◆ Try it:
Copy out every line in the entries below that includes "context".

Segment Open

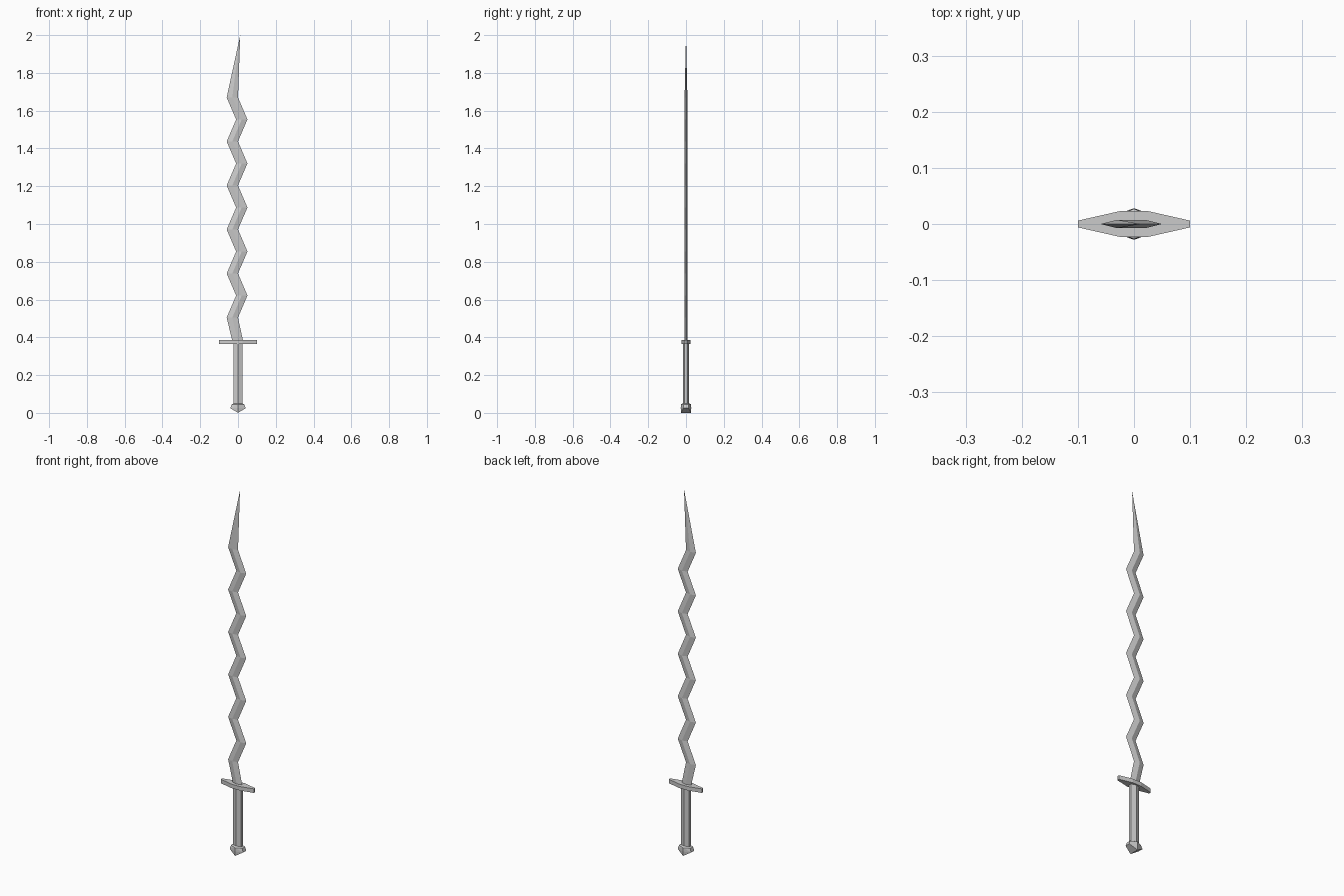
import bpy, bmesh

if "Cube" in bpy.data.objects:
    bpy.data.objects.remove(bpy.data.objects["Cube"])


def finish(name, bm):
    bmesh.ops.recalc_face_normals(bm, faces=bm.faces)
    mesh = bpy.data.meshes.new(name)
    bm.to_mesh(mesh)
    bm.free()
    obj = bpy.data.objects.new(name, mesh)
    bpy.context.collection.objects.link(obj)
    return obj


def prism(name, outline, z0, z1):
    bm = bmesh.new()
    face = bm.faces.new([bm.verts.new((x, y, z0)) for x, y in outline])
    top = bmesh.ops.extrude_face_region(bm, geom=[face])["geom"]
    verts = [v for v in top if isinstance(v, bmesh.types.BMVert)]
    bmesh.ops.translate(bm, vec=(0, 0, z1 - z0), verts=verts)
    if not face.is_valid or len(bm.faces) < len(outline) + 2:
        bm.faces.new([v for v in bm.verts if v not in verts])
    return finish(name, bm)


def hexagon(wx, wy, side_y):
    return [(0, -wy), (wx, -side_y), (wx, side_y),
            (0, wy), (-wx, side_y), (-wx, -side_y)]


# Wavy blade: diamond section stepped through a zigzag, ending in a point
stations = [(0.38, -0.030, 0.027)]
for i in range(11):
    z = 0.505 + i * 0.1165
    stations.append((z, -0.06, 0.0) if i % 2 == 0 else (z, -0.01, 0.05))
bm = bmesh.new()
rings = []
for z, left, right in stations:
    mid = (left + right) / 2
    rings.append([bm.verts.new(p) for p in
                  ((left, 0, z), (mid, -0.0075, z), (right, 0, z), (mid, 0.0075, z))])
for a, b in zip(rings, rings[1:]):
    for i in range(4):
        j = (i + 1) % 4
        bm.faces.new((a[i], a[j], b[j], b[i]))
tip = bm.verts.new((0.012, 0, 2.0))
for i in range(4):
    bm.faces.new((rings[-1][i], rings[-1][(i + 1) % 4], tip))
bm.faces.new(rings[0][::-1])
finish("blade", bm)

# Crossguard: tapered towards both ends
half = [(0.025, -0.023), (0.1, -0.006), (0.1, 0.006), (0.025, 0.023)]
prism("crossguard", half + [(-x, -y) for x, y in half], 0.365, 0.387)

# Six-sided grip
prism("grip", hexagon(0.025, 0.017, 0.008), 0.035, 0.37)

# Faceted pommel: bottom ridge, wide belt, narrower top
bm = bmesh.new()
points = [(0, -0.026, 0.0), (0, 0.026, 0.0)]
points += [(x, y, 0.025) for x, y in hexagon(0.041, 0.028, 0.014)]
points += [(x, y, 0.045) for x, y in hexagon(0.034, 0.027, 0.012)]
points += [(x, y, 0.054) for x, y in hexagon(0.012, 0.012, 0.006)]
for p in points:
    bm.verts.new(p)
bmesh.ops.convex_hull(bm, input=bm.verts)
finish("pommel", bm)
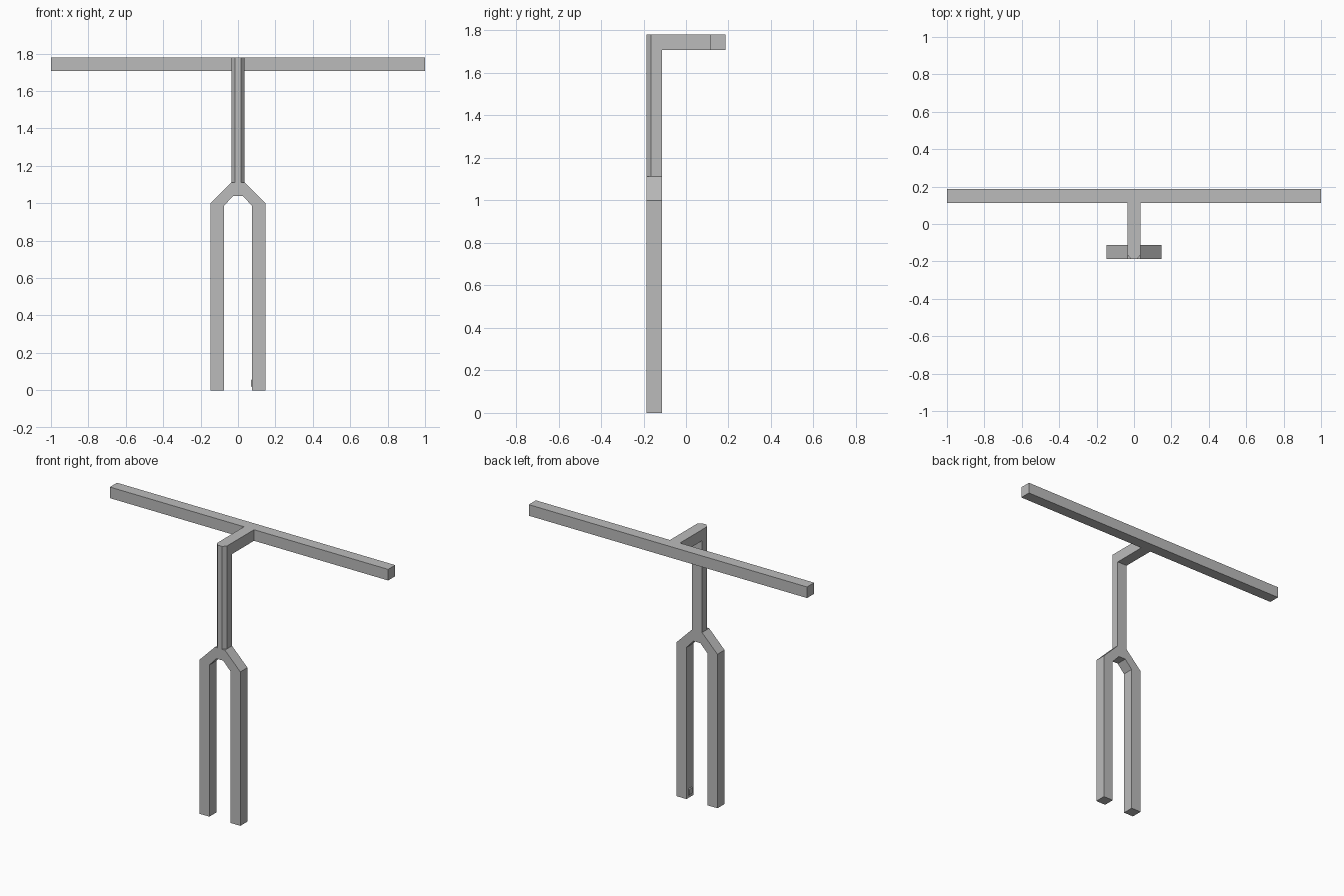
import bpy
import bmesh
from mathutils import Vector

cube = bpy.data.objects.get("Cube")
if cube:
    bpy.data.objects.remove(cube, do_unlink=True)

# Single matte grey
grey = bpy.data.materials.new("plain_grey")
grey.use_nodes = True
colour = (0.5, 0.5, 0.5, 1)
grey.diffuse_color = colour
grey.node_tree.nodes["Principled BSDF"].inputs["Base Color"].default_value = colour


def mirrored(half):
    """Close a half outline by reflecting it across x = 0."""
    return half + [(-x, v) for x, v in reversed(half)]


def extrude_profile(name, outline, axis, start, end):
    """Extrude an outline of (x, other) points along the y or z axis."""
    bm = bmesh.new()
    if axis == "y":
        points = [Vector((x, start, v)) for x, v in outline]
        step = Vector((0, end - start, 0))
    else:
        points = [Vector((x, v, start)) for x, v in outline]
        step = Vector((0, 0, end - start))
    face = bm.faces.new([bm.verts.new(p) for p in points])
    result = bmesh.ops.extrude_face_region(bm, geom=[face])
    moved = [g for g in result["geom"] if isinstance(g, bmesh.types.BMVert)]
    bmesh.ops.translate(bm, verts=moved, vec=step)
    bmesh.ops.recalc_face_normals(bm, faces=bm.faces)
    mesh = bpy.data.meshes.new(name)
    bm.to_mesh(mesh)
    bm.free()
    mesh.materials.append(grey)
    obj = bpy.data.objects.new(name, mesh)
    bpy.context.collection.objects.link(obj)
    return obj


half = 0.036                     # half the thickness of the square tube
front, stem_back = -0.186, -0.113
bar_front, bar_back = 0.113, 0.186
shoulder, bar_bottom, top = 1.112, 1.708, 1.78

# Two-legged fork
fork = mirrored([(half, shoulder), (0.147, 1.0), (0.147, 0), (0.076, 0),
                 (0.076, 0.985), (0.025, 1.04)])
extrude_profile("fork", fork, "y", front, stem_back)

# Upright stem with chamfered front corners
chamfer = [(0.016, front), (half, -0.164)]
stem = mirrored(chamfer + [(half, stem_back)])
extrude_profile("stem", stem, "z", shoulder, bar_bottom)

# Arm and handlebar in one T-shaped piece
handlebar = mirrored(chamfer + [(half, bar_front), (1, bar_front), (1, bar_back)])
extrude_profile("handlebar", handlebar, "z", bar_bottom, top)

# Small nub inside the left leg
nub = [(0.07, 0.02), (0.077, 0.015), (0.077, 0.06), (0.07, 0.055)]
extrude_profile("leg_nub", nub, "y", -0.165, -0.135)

Segment Closed
Segment Open

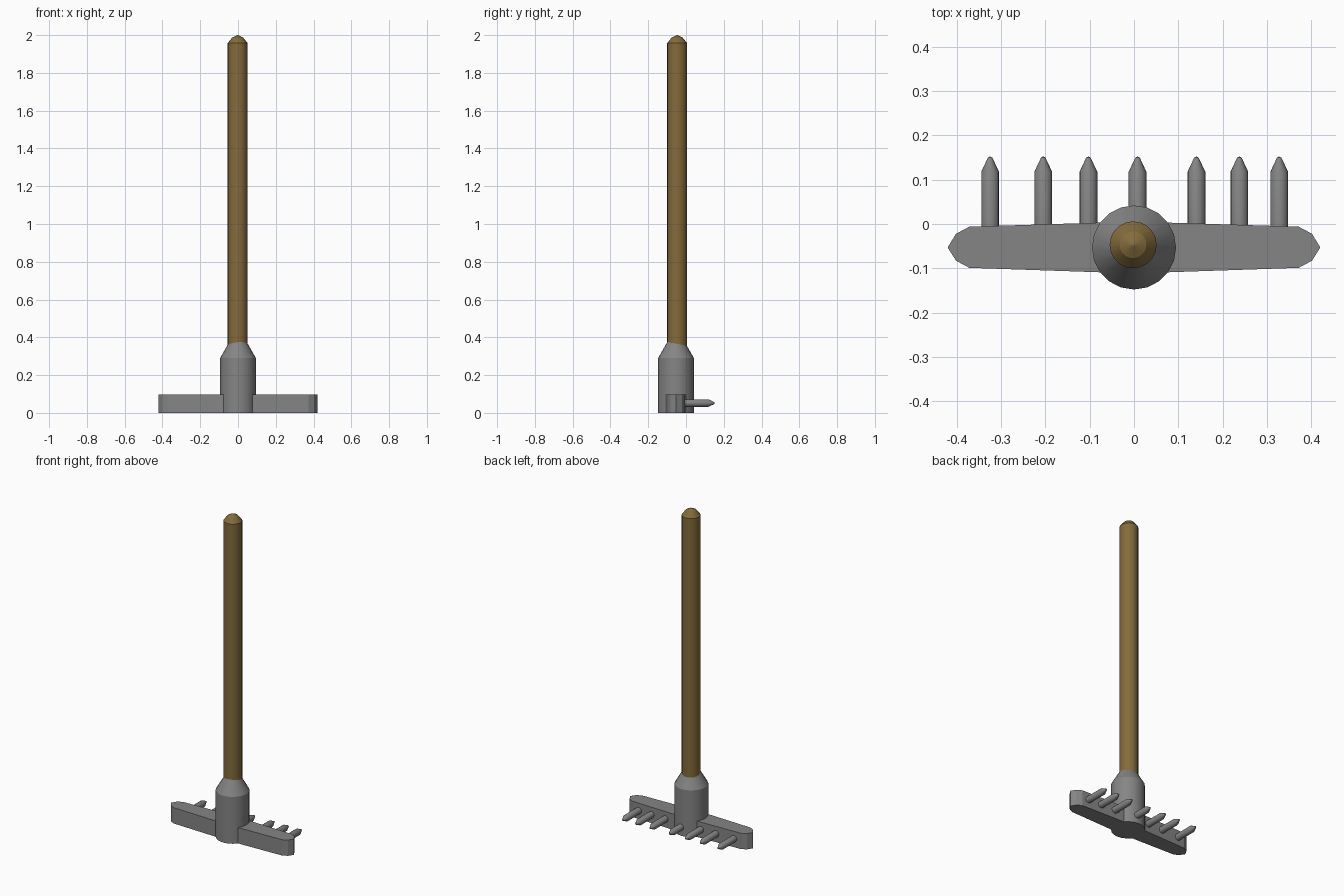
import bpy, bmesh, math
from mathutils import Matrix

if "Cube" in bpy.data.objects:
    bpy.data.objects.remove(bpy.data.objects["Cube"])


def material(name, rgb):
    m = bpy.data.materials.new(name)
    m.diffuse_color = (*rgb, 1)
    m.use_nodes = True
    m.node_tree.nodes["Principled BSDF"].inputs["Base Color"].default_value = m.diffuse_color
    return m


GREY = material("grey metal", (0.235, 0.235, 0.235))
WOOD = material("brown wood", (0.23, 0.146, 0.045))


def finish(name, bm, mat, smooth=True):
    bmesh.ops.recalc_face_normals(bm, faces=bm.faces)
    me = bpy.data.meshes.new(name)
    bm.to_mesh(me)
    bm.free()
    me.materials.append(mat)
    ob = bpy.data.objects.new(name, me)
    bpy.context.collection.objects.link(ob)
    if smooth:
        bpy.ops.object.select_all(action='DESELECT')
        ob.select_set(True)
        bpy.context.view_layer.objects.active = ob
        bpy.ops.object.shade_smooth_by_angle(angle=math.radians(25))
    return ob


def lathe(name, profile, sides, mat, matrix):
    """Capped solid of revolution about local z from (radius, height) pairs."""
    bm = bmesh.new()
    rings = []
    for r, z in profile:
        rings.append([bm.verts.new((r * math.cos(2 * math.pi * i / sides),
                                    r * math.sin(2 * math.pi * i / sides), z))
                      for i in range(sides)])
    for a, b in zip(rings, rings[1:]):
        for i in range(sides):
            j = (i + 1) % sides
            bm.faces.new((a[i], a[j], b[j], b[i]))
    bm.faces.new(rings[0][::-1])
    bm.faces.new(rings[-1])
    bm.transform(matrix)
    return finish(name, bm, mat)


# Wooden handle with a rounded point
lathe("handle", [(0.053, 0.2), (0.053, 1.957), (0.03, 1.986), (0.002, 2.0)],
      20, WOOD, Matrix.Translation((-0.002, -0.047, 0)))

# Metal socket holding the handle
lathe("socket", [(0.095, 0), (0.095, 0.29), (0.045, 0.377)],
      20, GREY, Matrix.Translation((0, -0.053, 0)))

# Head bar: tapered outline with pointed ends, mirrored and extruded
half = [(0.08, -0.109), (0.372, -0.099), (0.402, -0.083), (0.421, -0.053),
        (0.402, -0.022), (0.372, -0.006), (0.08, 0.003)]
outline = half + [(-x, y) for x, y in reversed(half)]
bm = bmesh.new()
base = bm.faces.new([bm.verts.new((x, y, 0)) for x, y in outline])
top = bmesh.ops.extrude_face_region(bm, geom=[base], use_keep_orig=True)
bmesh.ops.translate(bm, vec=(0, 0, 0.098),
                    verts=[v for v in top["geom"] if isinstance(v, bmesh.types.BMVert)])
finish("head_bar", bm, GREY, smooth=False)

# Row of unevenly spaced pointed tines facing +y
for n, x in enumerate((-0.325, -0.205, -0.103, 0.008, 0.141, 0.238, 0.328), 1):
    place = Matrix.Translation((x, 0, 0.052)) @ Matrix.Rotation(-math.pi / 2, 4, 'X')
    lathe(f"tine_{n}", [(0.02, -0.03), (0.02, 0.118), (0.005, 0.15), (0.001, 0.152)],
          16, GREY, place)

Segment Closed

◆ Task answer:
    bpy.context.collection.objects.link(obj)
    bpy.context.collection.objects.link(obj)
    bpy.context.collection.objects.link(ob)
        bpy.context.view_layer.objects.active = ob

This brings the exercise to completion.